The euro will outperform the U.S. dollar over the next six months as euro zone countries start to rein in their budget deficits, according to HSBC’s global chief economist.
Stephen King says the growing likelihood of further quantitative easing (QE) in the U.S., contrasting with real efforts to slash budget deficits in Europe, suggests the single currency will come out stronger in the medium term.
"Our view is that the euro will survive, and therefore there’s a reasonable chance that eventually it will get going," King told CNBC.
"The good thing about the euro at the moment is at least there’s a debate going on about budget deficits, government debt, how to bring it under control. In the U.S., that’s all been postponed until after the Presidential U.S. election."
King said Washington’s failure to deal with the U.S. budget deficit had increased the chances of the Federal Reserve resorting to another round of quantitative easing.
The chance of another asset-buying policy decision is "probably greater in the U.S. than in Europe and therefore I think the dollar is more likely to weaken over the next few months," he said.
King thinks the markets are underestimating the strengths of the best performing countries in the euro zone.
"There are bits of the euro that are very weak, but there are also bits that should be appreciating today, namely the German bit of the euro," he said. "If you think about where the German euro might be trading, it might be up at $1.85 or $2."

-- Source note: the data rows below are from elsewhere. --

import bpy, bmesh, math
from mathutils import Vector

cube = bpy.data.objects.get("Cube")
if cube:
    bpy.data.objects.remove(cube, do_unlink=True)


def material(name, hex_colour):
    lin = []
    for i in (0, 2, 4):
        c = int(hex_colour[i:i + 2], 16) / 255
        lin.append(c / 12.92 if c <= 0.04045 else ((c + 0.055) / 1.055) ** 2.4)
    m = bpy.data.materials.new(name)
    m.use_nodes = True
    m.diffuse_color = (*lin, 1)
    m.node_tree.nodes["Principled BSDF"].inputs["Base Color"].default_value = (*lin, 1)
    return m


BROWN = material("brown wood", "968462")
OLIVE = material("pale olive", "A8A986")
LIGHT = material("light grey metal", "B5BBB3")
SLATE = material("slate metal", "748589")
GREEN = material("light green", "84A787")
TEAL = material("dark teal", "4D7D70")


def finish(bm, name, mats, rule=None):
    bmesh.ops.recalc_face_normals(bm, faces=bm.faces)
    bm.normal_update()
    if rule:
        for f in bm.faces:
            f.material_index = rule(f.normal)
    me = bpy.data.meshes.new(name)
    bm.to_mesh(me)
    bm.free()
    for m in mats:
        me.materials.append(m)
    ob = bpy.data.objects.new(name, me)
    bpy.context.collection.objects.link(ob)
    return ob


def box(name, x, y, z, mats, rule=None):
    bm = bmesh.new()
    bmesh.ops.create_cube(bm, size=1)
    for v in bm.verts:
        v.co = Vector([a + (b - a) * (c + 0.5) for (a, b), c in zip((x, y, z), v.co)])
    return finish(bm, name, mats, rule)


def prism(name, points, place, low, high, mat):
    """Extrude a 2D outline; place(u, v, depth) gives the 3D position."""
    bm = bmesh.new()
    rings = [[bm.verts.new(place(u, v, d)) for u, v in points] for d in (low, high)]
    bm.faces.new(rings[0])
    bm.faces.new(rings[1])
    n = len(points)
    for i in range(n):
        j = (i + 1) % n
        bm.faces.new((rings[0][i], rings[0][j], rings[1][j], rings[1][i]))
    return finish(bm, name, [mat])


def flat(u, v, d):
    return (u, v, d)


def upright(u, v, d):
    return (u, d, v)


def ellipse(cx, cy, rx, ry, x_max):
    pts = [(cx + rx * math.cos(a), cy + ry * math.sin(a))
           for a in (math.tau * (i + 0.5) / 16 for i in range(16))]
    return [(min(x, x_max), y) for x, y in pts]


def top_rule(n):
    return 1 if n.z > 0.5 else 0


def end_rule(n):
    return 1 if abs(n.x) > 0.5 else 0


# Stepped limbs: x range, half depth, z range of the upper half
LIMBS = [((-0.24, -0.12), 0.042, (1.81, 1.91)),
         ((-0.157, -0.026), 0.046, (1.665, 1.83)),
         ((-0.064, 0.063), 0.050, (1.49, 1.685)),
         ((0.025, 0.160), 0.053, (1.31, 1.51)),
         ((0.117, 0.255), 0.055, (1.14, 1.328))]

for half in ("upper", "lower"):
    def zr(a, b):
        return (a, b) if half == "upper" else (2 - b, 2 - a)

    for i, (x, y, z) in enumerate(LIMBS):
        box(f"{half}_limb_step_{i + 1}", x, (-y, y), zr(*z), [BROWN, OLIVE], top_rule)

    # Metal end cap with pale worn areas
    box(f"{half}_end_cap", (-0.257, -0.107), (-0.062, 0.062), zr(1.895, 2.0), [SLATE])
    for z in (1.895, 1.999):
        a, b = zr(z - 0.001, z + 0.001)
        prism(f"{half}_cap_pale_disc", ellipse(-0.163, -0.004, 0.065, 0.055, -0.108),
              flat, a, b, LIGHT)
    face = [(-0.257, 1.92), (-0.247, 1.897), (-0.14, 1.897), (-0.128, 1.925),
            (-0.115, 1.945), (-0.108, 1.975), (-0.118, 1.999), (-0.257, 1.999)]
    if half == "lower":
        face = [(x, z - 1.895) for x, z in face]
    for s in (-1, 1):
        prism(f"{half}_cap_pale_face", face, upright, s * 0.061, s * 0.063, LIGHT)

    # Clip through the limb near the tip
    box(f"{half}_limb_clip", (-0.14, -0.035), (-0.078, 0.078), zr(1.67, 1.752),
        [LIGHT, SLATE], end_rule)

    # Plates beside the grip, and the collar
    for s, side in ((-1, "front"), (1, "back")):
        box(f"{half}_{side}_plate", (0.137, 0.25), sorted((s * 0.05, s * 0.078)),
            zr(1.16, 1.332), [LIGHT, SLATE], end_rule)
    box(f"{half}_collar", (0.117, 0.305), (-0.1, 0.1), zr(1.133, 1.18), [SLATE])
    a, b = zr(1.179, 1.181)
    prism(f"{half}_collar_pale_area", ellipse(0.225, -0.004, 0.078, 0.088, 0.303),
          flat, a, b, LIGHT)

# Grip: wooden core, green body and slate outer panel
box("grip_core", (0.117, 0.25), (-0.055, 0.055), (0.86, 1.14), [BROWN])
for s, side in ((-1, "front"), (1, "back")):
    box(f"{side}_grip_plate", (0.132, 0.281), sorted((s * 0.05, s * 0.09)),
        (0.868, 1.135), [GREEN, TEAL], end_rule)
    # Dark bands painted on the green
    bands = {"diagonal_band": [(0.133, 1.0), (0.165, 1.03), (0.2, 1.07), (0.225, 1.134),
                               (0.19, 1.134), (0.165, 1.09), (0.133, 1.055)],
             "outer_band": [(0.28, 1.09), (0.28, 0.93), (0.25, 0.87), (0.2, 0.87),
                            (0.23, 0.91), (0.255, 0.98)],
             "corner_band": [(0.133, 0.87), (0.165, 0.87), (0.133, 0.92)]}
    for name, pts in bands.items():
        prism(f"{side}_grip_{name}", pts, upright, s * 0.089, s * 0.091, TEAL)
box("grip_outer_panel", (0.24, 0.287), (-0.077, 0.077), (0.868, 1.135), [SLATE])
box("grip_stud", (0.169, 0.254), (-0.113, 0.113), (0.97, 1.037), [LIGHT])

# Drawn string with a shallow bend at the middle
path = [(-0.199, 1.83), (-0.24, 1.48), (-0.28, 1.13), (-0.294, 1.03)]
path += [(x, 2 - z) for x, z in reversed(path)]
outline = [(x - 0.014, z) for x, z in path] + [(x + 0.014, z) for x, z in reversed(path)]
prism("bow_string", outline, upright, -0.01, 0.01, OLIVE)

But other analysts disagree and urge investors to be risk-neutral on the euro.